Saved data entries
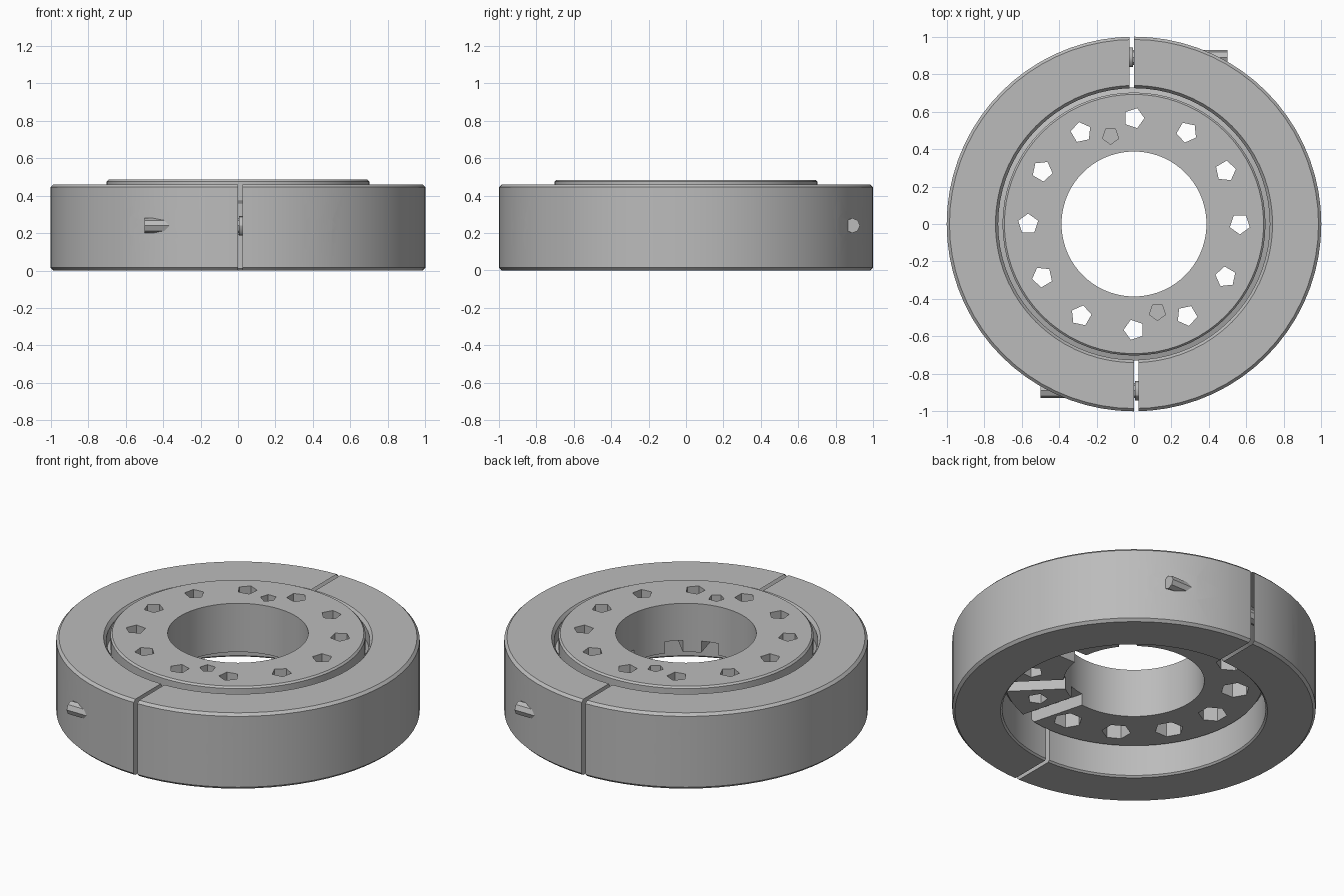
import bpy, bmesh
from math import cos, sin, pi, radians
from mathutils import Matrix, Vector

if "Cube" in bpy.data.objects:
    bpy.data.objects.remove(bpy.data.objects["Cube"])

metal = bpy.data.materials.new("plain_grey_metal")
metal.use_nodes = True
metal.diffuse_color = (0.5, 0.5, 0.5, 1)
metal.node_tree.nodes["Principled BSDF"].inputs["Base Color"].default_value = (0.5, 0.5, 0.5, 1)


def make_object(name, bm):
    bmesh.ops.recalc_face_normals(bm, faces=bm.faces)
    mesh = bpy.data.meshes.new(name)
    bm.to_mesh(mesh)
    bm.free()
    obj = bpy.data.objects.new(name, mesh)
    bpy.context.collection.objects.link(obj)
    return obj


def lathe(name, profile, steps=72, matrix=Matrix()):
    """Spin a closed (radius, height) loop into a solid ring."""
    bm = bmesh.new()
    loops = [[bm.verts.new((r * cos(2 * pi * i / steps), r * sin(2 * pi * i / steps), z))
              for r, z in profile] for i in range(steps)]
    n = len(profile)
    for i in range(steps):
        a, b = loops[i], loops[(i + 1) % steps]
        for j in range(n):
            k = (j + 1) % n
            bm.faces.new((a[j], b[j], b[k], a[k]))
    bm.transform(matrix)
    return make_object(name, bm)


def box(low, high, turn=0):
    bm = bmesh.new()
    low, high = Vector(low), Vector(high)
    bmesh.ops.create_cube(bm, size=1)
    bm.transform(Matrix.Rotation(turn, 4, "Z") @ Matrix.Translation((low + high) / 2)
                 @ Matrix.Diagonal((*(high - low), 1)))
    return make_object("cutter", bm)


def prism(radius, start, end, sides, turn=0):
    """Solid rod between two points."""
    start, end = Vector(start), Vector(end)
    axis = end - start
    bm = bmesh.new()
    bmesh.ops.create_cone(bm, cap_ends=True, segments=sides, radius1=radius,
                          radius2=radius, depth=axis.length)
    bm.transform(Matrix.Translation((start + end) / 2)
                 @ axis.to_track_quat("Z", "Y").to_matrix().to_4x4()
                 @ Matrix.Rotation(turn, 4, "Z"))
    return make_object("cutter", bm)


def carve(obj, cutters):
    for c in cutters:
        mod = obj.modifiers.new("cut", "BOOLEAN")
        mod.operation = "DIFFERENCE"
        mod.solver = "EXACT"
        mod.object = c
    graph = bpy.context.evaluated_depsgraph_get()
    baked = bpy.data.meshes.new_from_object(obj.evaluated_get(graph))
    obj.modifiers.clear()
    obj.data = baked
    for c in cutters:
        bpy.data.objects.remove(c)


def finish(obj):
    obj.data.materials.clear()
    obj.data.materials.append(metal)
    bpy.ops.object.select_all(action="DESELECT")
    obj.select_set(True)
    bpy.context.view_layer.objects.active = obj
    bpy.ops.object.shade_smooth_by_angle(angle=radians(30))


# Clamp half: split ring with a screw hole at each end, one counterbored
screw_y, screw_z = 0.89, 0.24
half = lathe("clamp_half_right", [(0.725, 0.01), (0.735, 0), (0.985, 0), (1, 0.015),
                                  (1, 0.445), (0.985, 0.46), (0.74, 0.46), (0.725, 0.44)])
carve(half, [
    box((-2, -2, -1), (0, 2, 1)),
    box((-1, -2, -1), (0.025, -0.3, 1)),
    prism(0.04, (-0.5, -screw_y, screw_z), (1.2, -screw_y, screw_z), 8),
    prism(0.04, (-0.5, screw_y, screw_z), (1.2, screw_y, screw_z), 8),
    prism(0.09, (0.19, screw_y, screw_z), (1.2, screw_y, screw_z), 10),
])
finish(half)

# Sleeve bridging the split around the screw hole
along_x = Matrix.Translation((0.005, -screw_y, screw_z)) @ Matrix.Rotation(pi / 2, 4, "Y")
sleeve = lathe("screw_sleeve_front", [(0.04, 0), (0.052, 0), (0.052, 0.022), (0.04, 0.022)],
               12, along_x)
finish(sleeve)

# The other side is the same turned half way round
for source, name in ((half, "clamp_half_left"), (sleeve, "screw_sleeve_back")):
    twin = source.copy()
    twin.data = source.data.copy()
    twin.name = name
    twin.rotation_euler.z = pi
    bpy.context.collection.objects.link(twin)

# Hub: thick bored plate seated in the clamp
hub = lathe("hub_plate", [(0.387, 0.19), (0.71, 0.19), (0.73, 0.22), (0.73, 0.36),
                          (0.702, 0.37), (0.702, 0.475), (0.692, 0.485), (0.387, 0.485)])
cutters = []
# Circle of bolt holes, wider from below
for i in range(12):
    a = i * pi / 6
    x, y = 0.565 * cos(a), 0.565 * sin(a)
    cutters.append(prism(0.056, (x, y, 0.1), (x, y, 0.6), 5, a))
    cutters.append(prism(0.08, (x, y, 0.1), (x, y, 0.33), 6, a))
# Two blind pin pockets
for s in (-1, 1):
    cutters.append(prism(0.045, (s * 0.125, -s * 0.47, 0.31), (s * 0.125, -s * 0.47, 0.6), 5))
# Radial channels on the underside
for degrees in (0, 45, 105, 135, 180, 225, 285, 315):
    cutters.append(box((0.3, -0.05, 0.1), (0.8, 0.05, 0.26), radians(degrees)))
carve(hub, cutters)
finish(hub)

### Work request
Without including any picture, restate every entry above exactly.

### Exercise response
import bpy, bmesh
from math import cos, sin, pi, radians
from mathutils import Matrix, Vector

if "Cube" in bpy.data.objects:
    bpy.data.objects.remove(bpy.data.objects["Cube"])

metal = bpy.data.materials.new("plain_grey_metal")
metal.use_nodes = True
metal.diffuse_color = (0.5, 0.5, 0.5, 1)
metal.node_tree.nodes["Principled BSDF"].inputs["Base Color"].default_value = (0.5, 0.5, 0.5, 1)


def make_object(name, bm):
    bmesh.ops.recalc_face_normals(bm, faces=bm.faces)
    mesh = bpy.data.meshes.new(name)
    bm.to_mesh(mesh)
    bm.free()
    obj = bpy.data.objects.new(name, mesh)
    bpy.context.collection.objects.link(obj)
    return obj


def lathe(name, profile, steps=72, matrix=Matrix()):
    """Spin a closed (radius, height) loop into a solid ring."""
    bm = bmesh.new()
    loops = [[bm.verts.new((r * cos(2 * pi * i / steps), r * sin(2 * pi * i / steps), z))
              for r, z in profile] for i in range(steps)]
    n = len(profile)
    for i in range(steps):
        a, b = loops[i], loops[(i + 1) % steps]
        for j in range(n):
            k = (j + 1) % n
            bm.faces.new((a[j], b[j], b[k], a[k]))
    bm.transform(matrix)
    return make_object(name, bm)


def box(low, high, turn=0):
    bm = bmesh.new()
    low, high = Vector(low), Vector(high)
    bmesh.ops.create_cube(bm, size=1)
    bm.transform(Matrix.Rotation(turn, 4, "Z") @ Matrix.Translation((low + high) / 2)
                 @ Matrix.Diagonal((*(high - low), 1)))
    return make_object("cutter", bm)


def prism(radius, start, end, sides, turn=0):
    """Solid rod between two points."""
    start, end = Vector(start), Vector(end)
    axis = end - start
    bm = bmesh.new()
    bmesh.ops.create_cone(bm, cap_ends=True, segments=sides, radius1=radius,
                          radius2=radius, depth=axis.length)
    bm.transform(Matrix.Translation((start + end) / 2)
                 @ axis.to_track_quat("Z", "Y").to_matrix().to_4x4()
                 @ Matrix.Rotation(turn, 4, "Z"))
    return make_object("cutter", bm)


def carve(obj, cutters):
    for c in cutters:
        mod = obj.modifiers.new("cut", "BOOLEAN")
        mod.operation = "DIFFERENCE"
        mod.solver = "EXACT"
        mod.object = c
    graph = bpy.context.evaluated_depsgraph_get()
    baked = bpy.data.meshes.new_from_object(obj.evaluated_get(graph))
    obj.modifiers.clear()
    obj.data = baked
    for c in cutters:
        bpy.data.objects.remove(c)


def finish(obj):
    obj.data.materials.clear()
    obj.data.materials.append(metal)
    bpy.ops.object.select_all(action="DESELECT")
    obj.select_set(True)
    bpy.context.view_layer.objects.active = obj
    bpy.ops.object.shade_smooth_by_angle(angle=radians(30))


# Clamp half: split ring with a screw hole at each end, one counterbored
screw_y, screw_z = 0.89, 0.24
half = lathe("clamp_half_right", [(0.725, 0.01), (0.735, 0), (0.985, 0), (1, 0.015),
                                  (1, 0.445), (0.985, 0.46), (0.74, 0.46), (0.725, 0.44)])
carve(half, [
    box((-2, -2, -1), (0, 2, 1)),
    box((-1, -2, -1), (0.025, -0.3, 1)),
    prism(0.04, (-0.5, -screw_y, screw_z), (1.2, -screw_y, screw_z), 8),
    prism(0.04, (-0.5, screw_y, screw_z), (1.2, screw_y, screw_z), 8),
    prism(0.09, (0.19, screw_y, screw_z), (1.2, screw_y, screw_z), 10),
])
finish(half)

# Sleeve bridging the split around the screw hole
along_x = Matrix.Translation((0.005, -screw_y, screw_z)) @ Matrix.Rotation(pi / 2, 4, "Y")
sleeve = lathe("screw_sleeve_front", [(0.04, 0), (0.052, 0), (0.052, 0.022), (0.04, 0.022)],
               12, along_x)
finish(sleeve)

# The other side is the same turned half way round
for source, name in ((half, "clamp_half_left"), (sleeve, "screw_sleeve_back")):
    twin = source.copy()
    twin.data = source.data.copy()
    twin.name = name
    twin.rotation_euler.z = pi
    bpy.context.collection.objects.link(twin)

# Hub: thick bored plate seated in the clamp
hub = lathe("hub_plate", [(0.387, 0.19), (0.71, 0.19), (0.73, 0.22), (0.73, 0.36),
                          (0.702, 0.37), (0.702, 0.475), (0.692, 0.485), (0.387, 0.485)])
cutters = []
# Circle of bolt holes, wider from below
for i in range(12):
    a = i * pi / 6
    x, y = 0.565 * cos(a), 0.565 * sin(a)
    cutters.append(prism(0.056, (x, y, 0.1), (x, y, 0.6), 5, a))
    cutters.append(prism(0.08, (x, y, 0.1), (x, y, 0.33), 6, a))
# Two blind pin pockets
for s in (-1, 1):
    cutters.append(prism(0.045, (s * 0.125, -s * 0.47, 0.31), (s * 0.125, -s * 0.47, 0.6), 5))
# Radial channels on the underside
for degrees in (0, 45, 105, 135, 180, 225, 285, 315):
    cutters.append(box((0.3, -0.05, 0.1), (0.8, 0.05, 0.26), radians(degrees)))
carve(hub, cutters)
finish(hub)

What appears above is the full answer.